The answer must consist of every line from the entries that holds the word "True".

==== Raw data ====

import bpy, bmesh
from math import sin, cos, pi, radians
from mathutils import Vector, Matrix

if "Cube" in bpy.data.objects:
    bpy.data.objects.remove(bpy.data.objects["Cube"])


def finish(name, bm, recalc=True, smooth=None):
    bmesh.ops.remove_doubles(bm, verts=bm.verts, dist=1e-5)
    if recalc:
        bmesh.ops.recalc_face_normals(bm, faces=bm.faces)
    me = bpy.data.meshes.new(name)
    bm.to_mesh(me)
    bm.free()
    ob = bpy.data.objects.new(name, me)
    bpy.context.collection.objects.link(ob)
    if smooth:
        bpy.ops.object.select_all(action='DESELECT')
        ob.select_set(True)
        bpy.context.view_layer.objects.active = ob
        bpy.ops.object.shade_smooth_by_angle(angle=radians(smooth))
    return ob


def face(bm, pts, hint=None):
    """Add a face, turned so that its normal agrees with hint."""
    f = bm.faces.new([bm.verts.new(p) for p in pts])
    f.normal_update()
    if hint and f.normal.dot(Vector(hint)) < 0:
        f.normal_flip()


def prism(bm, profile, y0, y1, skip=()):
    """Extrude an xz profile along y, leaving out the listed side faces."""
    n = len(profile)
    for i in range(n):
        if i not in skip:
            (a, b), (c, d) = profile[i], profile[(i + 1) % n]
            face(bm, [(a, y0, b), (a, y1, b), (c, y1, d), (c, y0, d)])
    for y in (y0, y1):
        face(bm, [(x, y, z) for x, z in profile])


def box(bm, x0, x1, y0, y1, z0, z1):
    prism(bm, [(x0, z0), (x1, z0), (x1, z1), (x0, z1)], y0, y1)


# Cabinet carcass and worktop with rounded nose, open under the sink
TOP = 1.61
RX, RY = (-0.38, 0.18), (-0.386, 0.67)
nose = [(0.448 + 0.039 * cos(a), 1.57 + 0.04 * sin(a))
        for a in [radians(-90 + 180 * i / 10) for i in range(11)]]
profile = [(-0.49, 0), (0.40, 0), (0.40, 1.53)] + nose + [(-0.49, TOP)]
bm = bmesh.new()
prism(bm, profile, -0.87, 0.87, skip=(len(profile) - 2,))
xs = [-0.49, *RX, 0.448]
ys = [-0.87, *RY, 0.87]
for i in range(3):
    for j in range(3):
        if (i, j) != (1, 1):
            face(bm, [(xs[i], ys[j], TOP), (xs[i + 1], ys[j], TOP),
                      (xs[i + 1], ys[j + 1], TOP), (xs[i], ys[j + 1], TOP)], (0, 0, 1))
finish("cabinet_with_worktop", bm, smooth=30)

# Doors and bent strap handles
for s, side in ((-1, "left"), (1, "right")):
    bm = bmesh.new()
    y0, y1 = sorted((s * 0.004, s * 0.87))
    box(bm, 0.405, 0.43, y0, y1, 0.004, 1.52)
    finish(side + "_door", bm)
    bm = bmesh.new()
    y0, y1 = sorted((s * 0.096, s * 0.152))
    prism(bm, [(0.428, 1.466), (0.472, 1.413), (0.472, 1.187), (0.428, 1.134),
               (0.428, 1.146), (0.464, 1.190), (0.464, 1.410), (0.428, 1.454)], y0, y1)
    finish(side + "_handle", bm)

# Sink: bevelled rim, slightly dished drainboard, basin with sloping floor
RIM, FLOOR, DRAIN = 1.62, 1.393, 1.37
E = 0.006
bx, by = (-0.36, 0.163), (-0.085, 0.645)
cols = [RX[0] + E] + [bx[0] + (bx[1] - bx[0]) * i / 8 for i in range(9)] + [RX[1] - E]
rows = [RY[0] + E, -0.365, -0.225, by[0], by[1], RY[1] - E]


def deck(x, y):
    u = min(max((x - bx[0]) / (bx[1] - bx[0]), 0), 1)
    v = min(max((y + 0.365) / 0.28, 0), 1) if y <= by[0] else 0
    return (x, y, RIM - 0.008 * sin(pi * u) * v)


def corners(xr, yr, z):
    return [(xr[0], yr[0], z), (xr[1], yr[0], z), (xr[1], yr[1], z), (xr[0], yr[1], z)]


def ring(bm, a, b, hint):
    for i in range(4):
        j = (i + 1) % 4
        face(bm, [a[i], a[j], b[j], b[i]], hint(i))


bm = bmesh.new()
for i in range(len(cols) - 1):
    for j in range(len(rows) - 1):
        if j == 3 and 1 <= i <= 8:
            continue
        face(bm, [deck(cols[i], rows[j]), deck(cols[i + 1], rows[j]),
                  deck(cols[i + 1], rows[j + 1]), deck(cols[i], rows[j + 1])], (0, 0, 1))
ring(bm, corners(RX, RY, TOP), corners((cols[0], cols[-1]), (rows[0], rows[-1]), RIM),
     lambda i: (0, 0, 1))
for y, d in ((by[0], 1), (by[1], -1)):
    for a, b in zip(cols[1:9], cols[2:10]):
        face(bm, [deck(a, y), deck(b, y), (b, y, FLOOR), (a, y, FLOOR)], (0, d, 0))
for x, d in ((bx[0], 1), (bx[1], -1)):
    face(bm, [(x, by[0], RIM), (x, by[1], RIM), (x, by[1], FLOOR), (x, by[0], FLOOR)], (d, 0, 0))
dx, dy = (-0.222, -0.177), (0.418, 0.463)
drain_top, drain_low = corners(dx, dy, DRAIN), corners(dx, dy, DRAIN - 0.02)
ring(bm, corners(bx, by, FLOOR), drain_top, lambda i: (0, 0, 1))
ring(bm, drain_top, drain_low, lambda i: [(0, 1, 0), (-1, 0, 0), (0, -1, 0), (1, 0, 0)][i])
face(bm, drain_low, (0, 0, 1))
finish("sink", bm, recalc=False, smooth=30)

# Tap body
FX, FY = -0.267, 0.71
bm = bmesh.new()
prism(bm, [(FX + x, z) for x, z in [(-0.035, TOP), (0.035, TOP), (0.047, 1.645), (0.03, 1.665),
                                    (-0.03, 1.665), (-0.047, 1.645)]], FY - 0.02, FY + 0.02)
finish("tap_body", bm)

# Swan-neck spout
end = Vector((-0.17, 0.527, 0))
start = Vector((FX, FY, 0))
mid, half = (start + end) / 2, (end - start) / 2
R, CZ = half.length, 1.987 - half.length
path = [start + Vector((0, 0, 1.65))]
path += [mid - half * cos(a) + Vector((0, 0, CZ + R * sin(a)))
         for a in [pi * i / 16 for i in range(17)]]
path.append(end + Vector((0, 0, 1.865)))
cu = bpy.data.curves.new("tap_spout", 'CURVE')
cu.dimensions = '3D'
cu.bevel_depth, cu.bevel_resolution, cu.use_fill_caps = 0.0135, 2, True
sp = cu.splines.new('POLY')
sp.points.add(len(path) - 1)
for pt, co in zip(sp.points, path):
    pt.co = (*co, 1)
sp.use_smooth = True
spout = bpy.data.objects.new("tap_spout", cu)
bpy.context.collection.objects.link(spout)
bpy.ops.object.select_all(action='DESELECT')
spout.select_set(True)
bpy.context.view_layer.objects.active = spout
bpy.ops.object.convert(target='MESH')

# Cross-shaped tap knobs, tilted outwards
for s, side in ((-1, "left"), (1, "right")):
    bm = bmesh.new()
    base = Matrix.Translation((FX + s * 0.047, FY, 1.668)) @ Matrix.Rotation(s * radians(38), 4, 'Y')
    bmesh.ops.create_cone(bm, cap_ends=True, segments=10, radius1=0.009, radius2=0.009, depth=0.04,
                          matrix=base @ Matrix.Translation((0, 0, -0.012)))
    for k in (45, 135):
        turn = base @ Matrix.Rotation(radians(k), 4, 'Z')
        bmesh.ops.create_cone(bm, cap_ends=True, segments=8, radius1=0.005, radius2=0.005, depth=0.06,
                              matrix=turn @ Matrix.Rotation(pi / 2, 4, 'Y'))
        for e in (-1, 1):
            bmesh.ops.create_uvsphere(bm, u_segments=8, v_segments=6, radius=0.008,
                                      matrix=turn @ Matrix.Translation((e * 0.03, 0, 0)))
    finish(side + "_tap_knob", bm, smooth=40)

====

> _Response to the task_:
def finish(name, bm, recalc=True, smooth=None):
        ob.select_set(True)
cu.bevel_depth, cu.bevel_resolution, cu.use_fill_caps = 0.0135, 2, True
sp.use_smooth = True
spout.select_set(True)
    bmesh.ops.create_cone(bm, cap_ends=True, segments=10, radius1=0.009, radius2=0.009, depth=0.04,
        bmesh.ops.create_cone(bm, cap_ends=True, segments=8, radius1=0.005, radius2=0.005, depth=0.06,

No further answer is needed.